There were some years, I remember, when my mother was heavily involved in projects to be sold at this annual event. I 'm sure she was usually called upon to make plenty of her maple fudge, for which she was locally famous. It was a very tricky recipe, and no matter how good a cook she gave the recipe to, the fudge would seldom come out right. Boiling, candy thermometers, cooling to the exact right point, and then what seemed to be hours of beating were all required for the proper preparation of this delicacy. Yes, it was delicious, and it certainly was a triumph for my mother to be able to produce something so difficult that no other living woman (other than the neighbor lady who gave her the recipe) had ever done. But it always looked like a lot of trouble to me!

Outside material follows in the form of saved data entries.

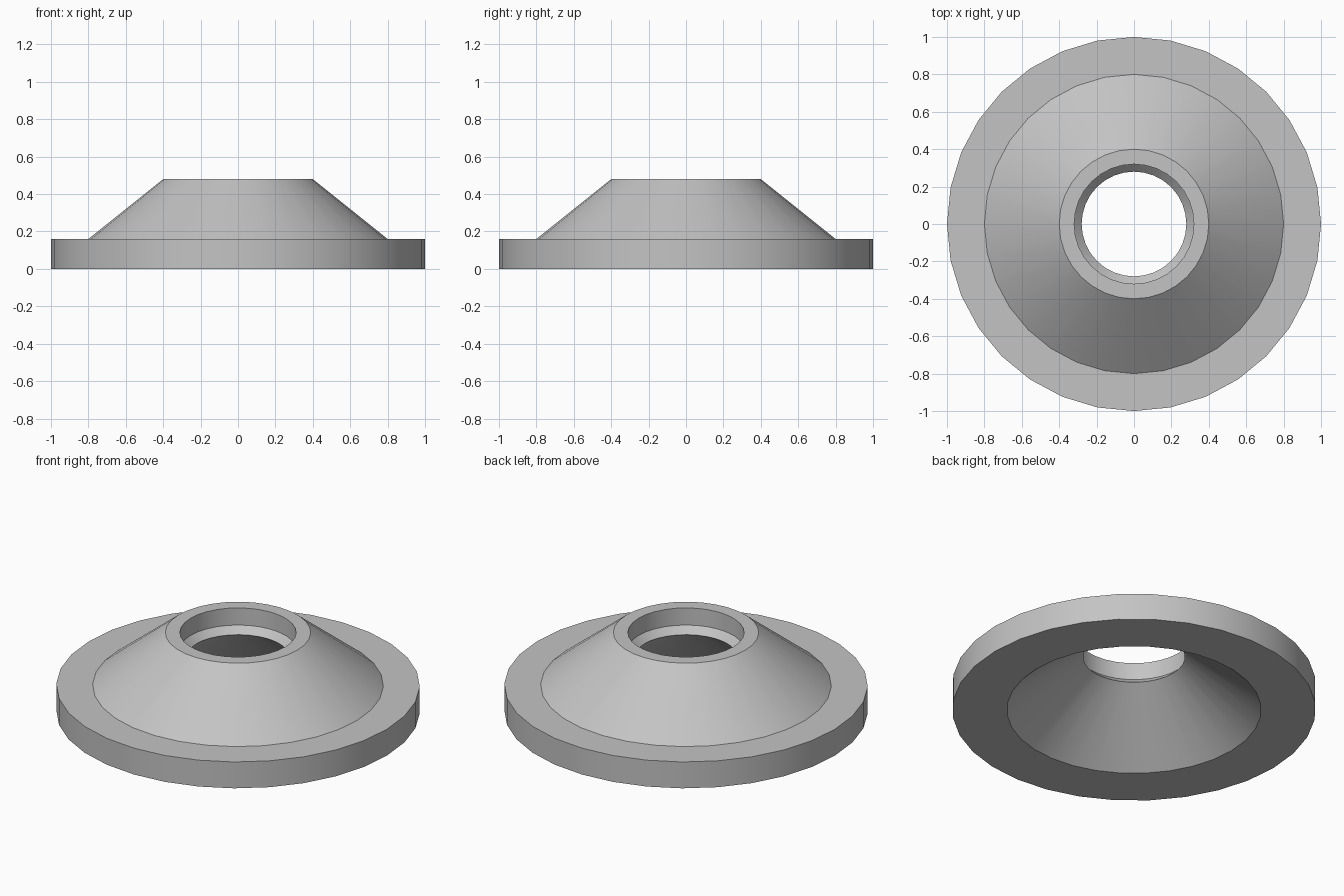
import bpy, bmesh, math

cube = bpy.data.objects.get("Cube")
if cube:
    bpy.data.objects.remove(cube, do_unlink=True)

SEGMENTS = 32

# Plain grey material
grey = bpy.data.materials.new("plain grey")
grey.use_nodes = True
colour = (0.55, 0.55, 0.55, 1)
grey.diffuse_color = colour
grey.node_tree.nodes["Principled BSDF"].inputs["Base Color"].default_value = colour


def lathe(name, profile, material):
    """Spin a closed (radius, height) profile around z."""
    bm = bmesh.new()
    verts = [bm.verts.new((r, 0, z)) for r, z in profile]
    edges = [bm.edges.new((v, verts[(i + 1) % len(verts)])) for i, v in enumerate(verts)]
    bmesh.ops.spin(bm, geom=verts + edges, cent=(0, 0, 0), axis=(0, 0, 1),
                   angle=math.tau, steps=SEGMENTS, use_duplicate=False)
    bmesh.ops.remove_doubles(bm, verts=bm.verts, dist=0.0005)
    bmesh.ops.recalc_face_normals(bm, faces=bm.faces)
    mesh = bpy.data.meshes.new(name)
    bm.to_mesh(mesh)
    bm.free()
    mesh.materials.append(material)
    obj = bpy.data.objects.new(name, mesh)
    bpy.context.collection.objects.link(obj)
    bpy.ops.object.select_all(action="DESELECT")
    obj.select_set(True)
    bpy.context.view_layer.objects.active = obj
    bpy.ops.object.shade_smooth_by_angle(angle=math.radians(30))
    return obj


# Flat flange, raised conical hub, stepped bore and hollow conical underside
lathe("flanged_cone_collar", [
    (1.0, 0.0), (1.0, 0.16), (0.8, 0.16),      # flange
    (0.4, 0.48), (0.32, 0.48),                 # hub and top rim
    (0.32, 0.376), (0.28, 0.336),              # bore and its chamfered lip
    (0.7, 0.0),                                # hollow underside
], grey)
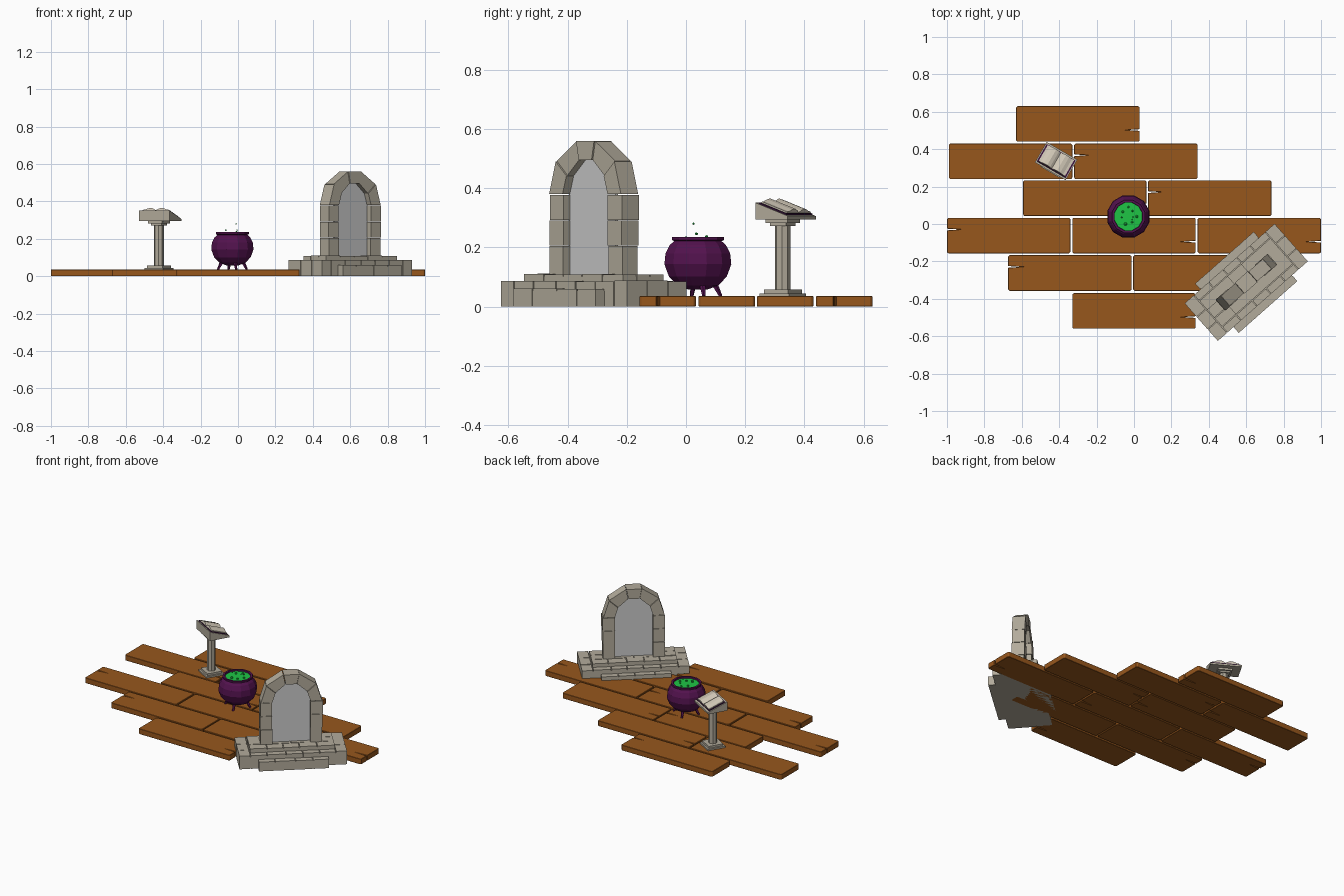
import bpy, bmesh, random
from math import sin, cos, pi, radians
from mathutils import Matrix, Vector

if "Cube" in bpy.data.objects:
    bpy.data.objects.remove(bpy.data.objects["Cube"])

random.seed(4)


def material(name, rgb):
    m = bpy.data.materials.new(name)
    m.diffuse_color = (*rgb, 1)
    m.use_nodes = True
    m.node_tree.nodes["Principled BSDF"].inputs["Base Color"].default_value = m.diffuse_color
    return m


WOOD = material("wood", (0.31, 0.095, 0.012))
STONE = material("stone", (0.45, 0.41, 0.33))
IRON = material("purple_iron", (0.085, 0.006, 0.075))
GREEN = material("potion_green", (0.013, 0.56, 0.06))
PAPER = material("paper", (0.62, 0.56, 0.46))
COVER = material("book_cover", (0.045, 0.008, 0.05))


def prism(bm, pts, z0, z1, mat=Matrix(), top=1.0):
    """Extrude a flat outline from z0 to z1, optionally tapering the top."""
    lo = [bm.verts.new(mat @ Vector((x, y, z0))) for x, y in pts]
    hi = [bm.verts.new(mat @ Vector((x * top, y * top, z1))) for x, y in pts]
    bm.faces.new(lo[::-1])
    bm.faces.new(hi)
    for i in range(len(pts)):
        j = (i + 1) % len(pts)
        bm.faces.new((lo[i], lo[j], hi[j], hi[i]))


def rect(x0, x1, y0, y1):
    return [(x0, y0), (x1, y0), (x1, y1), (x0, y1)]


def ngon(n, r, start=0.0):
    return [(r * cos(start + 2 * pi * i / n), r * sin(start + 2 * pi * i / n)) for i in range(n)]


def finish(bm, name, mat=None):
    bmesh.ops.recalc_face_normals(bm, faces=bm.faces[:])
    me = bpy.data.meshes.new(name)
    bm.to_mesh(me)
    bm.free()
    ob = bpy.data.objects.new(name, me)
    bpy.context.collection.objects.link(ob)
    if mat:
        me.materials.append(mat)
    return ob


def place(x, y, z=0, deg=0):
    return Matrix.Translation((x, y, z)) @ Matrix.Rotation(radians(deg), 4, 'Z')


# --- Floor planks: one outline with a split in its end, turned either way
L, W, C = 0.33, 0.095, 0.007
plank = [(-L + C, -W), (L - C, -W), (L, -W + C), (L, -0.037), (L - 0.065, -0.033), (L - 0.045, -0.031),
         (L, -0.028), (L, W - C), (L - C, W), (-L + C, W), (-L, W - C), (-L, -W + C)]
planks = [(-0.30, 0.535, 0), (-0.66, 0.335, 0), (0.01, 0.335, 180), (-0.263, 0.138, 0), (0.405, 0.138, 180),
          (-0.67, -0.062, 180), (0.0, -0.062, 0), (0.67, -0.062, 0),
          (-0.343, -0.262, 180), (0.325, -0.262, 0), (0.0, -0.465, 0)]
for i, (x, y, a) in enumerate(planks):
    bm = bmesh.new()
    prism(bm, plank, 0, 0.035, place(x, y, 0, a))
    ob = finish(bm, f"floor_plank_{i + 1}", WOOD)
    bev = ob.modifiers.new("edge", 'BEVEL')
    bev.width, bev.segments, bev.limit_method = 0.002, 1, 'ANGLE'

# --- Portal platform: core slab, border blocks and a low step on each side
P = place(0.6, -0.312, 0, 41.5)
G = 0.002


def block_row(bm, a0, a1, b0, b1, n, z0, z1, along_u=True):
    """Row of n stone blocks with slightly uneven joints and faces."""
    cuts = [a0 + (a1 - a0) * i / n for i in range(n + 1)]
    for i in range(1, n):
        cuts[i] += random.uniform(-0.012, 0.012)
    for c0, c1 in zip(cuts, cuts[1:]):
        r = (c0 + G, c1 - G, b0 + G, b1 - G) if along_u else (b0 + G, b1 - G, c0 + G, c1 - G)
        prism(bm, rect(*r), z0, z1 + random.uniform(-0.002, 0.001), P)


bm = bmesh.new()
prism(bm, rect(-0.316, 0.316, -0.130, 0.130), 0, 0.076, P)
prism(bm, rect(-0.252, 0.252, -0.09, 0.09), 0.0, 0.102, P)
prism(bm, rect(-0.206, 0.206, -0.174, 0.174), 0, 0.053, P)
finish(bm, "platform_core", STONE)

bm = bmesh.new()
for s in (-1, 1):
    a, b = sorted((s * 0.255, s * 0.323))
    block_row(bm, -0.136, 0.136, a, b, 3, 0, 0.087, False)
    a, b = sorted((s * 0.093, s * 0.136))
    block_row(bm, -0.255, 0.255, a, b, 5, 0, 0.087)
    a, b = sorted((s * 0.136, s * 0.178))
    block_row(bm, -0.211, 0.211, a, b, 4, 0, 0.06)
for k, n in enumerate((5, 4, 5)):
    v = -0.093 + k * 0.062
    block_row(bm, -0.255, 0.255, v, v + 0.062, n, 0.08, 0.11)
finish(bm, "platform_blocks", STONE)

# --- Arch: stacked pillar blocks and five wedge stones
UP = P @ Matrix.Rotation(radians(90), 4, 'X')   # outline x = along wall, y = height
bm = bmesh.new()
hs = [0.108, 0.205, 0.292, 0.378]
for s in (-1, 1):
    for i in range(3):
        w = random.uniform(-0.003, 0.003)
        d = 0.036 + random.uniform(-0.002, 0.003)
        a, b = sorted((s * 0.114, s * (0.185 + w)))
        prism(bm, rect(a, b, hs[i] + 0.001, hs[i + 1] - 0.001), -d, d, UP)
finish(bm, "arch_pillars", STONE)

outer = [(0.184, 0.38), (0.150, 0.492), (0.047, 0.56)]
inner = [(0.114, 0.38), (0.094, 0.442), (0.034, 0.495)]
outer += [(-x, z) for x, z in outer[::-1]]
inner += [(-x, z) for x, z in inner[::-1]]
bm = bmesh.new()
for i in range(5):
    q = [outer[i], outer[i + 1], inner[i + 1], inner[i]]
    c = sum((Vector(p) for p in q), Vector((0, 0))) / 4
    q = [tuple(c + (Vector(p) - c) * 0.975) for p in q]
    d = 0.036 + (0.003 if i % 2 == 0 else -0.001)
    prism(bm, q, -d, d, UP)
finish(bm, "arch_wedge_stones", STONE)

# --- Portal pane
bm = bmesh.new()
pane = [(0.118, 0.105), (0.118, 0.38), (0.098, 0.445), (0.037, 0.50)]
prism(bm, pane + [(-x, z) for x, z in pane[::-1]], -0.006, 0.006, UP)
finish(bm, "portal_pane")

# --- Cauldron: lathed pot with rim and open mouth
K = place(-0.03, 0.04)
N = 12
profile = [(0.035, 0.058), (0.072, 0.072), (0.101, 0.101), (0.117, 0.143), (0.113, 0.180), (0.098, 0.208),
           (0.083, 0.221), (0.091, 0.225), (0.091, 0.235), (0.078, 0.235), (0.074, 0.210)]
bm = bmesh.new()
rings = [[bm.verts.new(K @ Vector((x, y, z))) for x, y in ngon(N, r, pi / N)] for r, z in profile]
for a, b in zip(rings, rings[1:]):
    for i in range(N):
        j = (i + 1) % N
        bm.faces.new((a[i], a[j], b[j], b[i]))
bm.faces.new(rings[0][::-1])
bm.faces.new(rings[-1])
finish(bm, "cauldron_pot", IRON)

# four splayed legs
bm = bmesh.new()
for k in range(4):
    t = radians(15 + 90 * k)
    foot = Vector((0.080 * cos(t), 0.080 * sin(t), 0.035))
    head = Vector((0.052 * cos(t), 0.052 * sin(t), 0.088))
    q = (head - foot).to_track_quat('Z', 'Y').to_matrix().to_4x4()
    prism(bm, ngon(5, 0.006), 0, (head - foot).length, K @ Matrix.Translation(foot) @ q, 2.0)
finish(bm, "cauldron_legs", IRON)

# potion and its bubbles
bm = bmesh.new()
prism(bm, ngon(N, 0.077, pi / N), 0.212, 0.226, K)
finish(bm, "potion", GREEN)
bm = bmesh.new()
bubbles = [(0.02, -0.015, 0.28, 0.004), (-0.035, -0.005, 0.246, 0.005), (0.022, 0.03, 0.236, 0.006),
           (-0.03, 0.025, 0.228, 0.008), (0.045, 0.0, 0.228, 0.008), (-0.015, -0.04, 0.228, 0.010),
           (0.02, -0.03, 0.228, 0.007), (0.0, 0.05, 0.228, 0.006), (0.025, -0.003, 0.246, 0.004)]
for x, y, z, r in bubbles:
    bmesh.ops.create_icosphere(bm, subdivisions=1, radius=r, matrix=K @ Matrix.Translation((x, y, z)))
finish(bm, "potion_bubbles", GREEN)

# --- Lectern: stepped base, eight-sided column, cap and wedge desk
T = place(-0.422, 0.327, 0, -30)
bm = bmesh.new()
for h, z0, z1 in ((0.057, 0.034, 0.045), (0.047, 0.045, 0.058), (0.032, 0.272, 0.282), (0.043, 0.282, 0.296)):
    prism(bm, rect(-h, h, -h, h), z0, z1, T)
prism(bm, ngon(8, 0.026, pi / 8), 0.056, 0.275, T)
finish(bm, "lectern_stand", STONE)

bm = bmesh.new()
SIDE = T @ Matrix(((0, 0, 1, 0), (1, 0, 0, 0), (0, 1, 0, 0), (0, 0, 0, 1)))   # outline in depth/height
prism(bm, [(-0.052, 0.294), (0.074, 0.294), (0.074, 0.306), (-0.052, 0.351)], -0.095, 0.095, SIDE)
finish(bm, "lectern_desk", STONE)

# --- Open book lying on the slope
B = T @ Matrix.Translation((0, 0.011, 0.329)) @ Matrix.Rotation(radians(-19.6), 4, 'X')
bm = bmesh.new()
prism(bm, rect(-0.089, 0.089, -0.056, 0.056), -0.001, 0.004, B)
finish(bm, "book_cover", COVER)
half = [(0.0, 0.006), (0.012, 0.014), (0.030, 0.020), (0.050, 0.017), (0.068, 0.010), (0.081, 0.009), (0.081, 0.003)]
pages = [(-x, z) for x, z in half[:0:-1]] + half
bm = bmesh.new()
prism(bm, pages, -0.052, 0.052, B @ Matrix.Rotation(radians(90), 4, 'X'))
finish(bm, "book_pages", PAPER)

As I recall, the baked goods and candy table at the Christmas fair was usually presided over by a tiny, pink-cheeked, white-haired lady named Mrs. Hudson. The candies, cookies, breads, and other goodies were always displayed so enticingly! I remember in particular little spritz cookies in the shape of wreaths. I think these were probably made by a Swedish woman who attended the church. The little wreaths were decorated with green sugar and tiny bits of candied cherries, and always looked so festive to me. When I grew up, I learned to make these myself. You can find my recipe here: Christmas Wreath Spritz Cookies.
This table also held many different kinds of fudge in addition to my mother's maple variety. I especially liked the look of the thick, pure white squares of divinity fudge, some of them topped with walnut halves. Not being a fan of egg whites at that time, though, I didn't care for the taste. It reminded me too much of meringue.
Along with fudge, my mother sometimes made crafts for the Christmas fair. One year, I remember she made some lovely pins from mostly natural materials. The base for each pin was a smooth oval of wood. This was long before the days when such wooden shapes could be purchased pre-cut; my parents, as I recall, cut out the shapes themselves and then sanded them smoothly. Then tiny hemlock cones, yellow tansy heads, and red-orange bittersweet berries were artfully arranged on the wooden base. We had tansy bushes nearby, but I seem to remember a family drive of quite some distance to locate the bittersweet!
Anothe year my mother made small coin purses for kids out of felt. The purses buttoned closed. They resembled kittens, and I think there may have been bunnies or puppies as well.
And once, there were some very intricate-looking Christmas ornaments made out of cardboard into sort of a three-dimensional diamond shape. These were covered with felt and trimmed with, if I remember right, gold braid, sequins, and colorful embroidery.
I also thought I remembered making a fad of the 1960s called ice cube candles, but when I asked my mother about this some years ago, she couldn't remember it. A quart milk carton was used for the mold. One filled the carton with crushed ice, then poured in the hot paraffin wax. This left the square finished candle full of holes. They were quite interesting-looking. I think a taper candle may have been secured in the center before pouring in the wax, thus providing the necessary candle wicking.
At the end of the Christmas fair every year, Santa Claus would come. I can't remember if there was some sort of meal first, or not. The Methodists were famous for their all-you-can-eat smorgasbord suppers, held every Saturday night throughout the summer. So I wouldn't be at all surprised if, as I seem to recall, a supper like this was held at the conclusion of the Christmas fair.
Anyway, at the end of the evening we would all listen for the jingle of bells, and in would come Santa, ho-ho-ho-ing as he came. Even though most of us knew it was really Charlie Morse, who owned the school bus company in town, he made a very convincing jolly old elf. There may have been time, though I can't remember for sure, for very young children to sit on Santa's lap and have a Polaroid picture taken.
I know that there was time for photo ops throughout the fair, when kids could have their Polaroid photo taken with various Christmas props. The photo at the top of the post is one of these, and so is the one just below.↓
And I think that every child received either a net bag full of popcorn or a popcorn ball, and a cute little cardboard box full of hard Christmas candy. This is the kind of Christmas candy that is very pretty and colorful, but tastes all the same.
The boxes were decorated with holiday scenes and each box sported a little string handle similar to a shoelace. I actually found a bunch of these unassembled boxes in my sorting at my childhood home, and have listed a number of them for sale in my Etsy shop, A New Hampshire Attic.
|Not my manger scene (I forget where I found this photo) but it looks identical.|
Thanks for joining me in a trip down memory lane!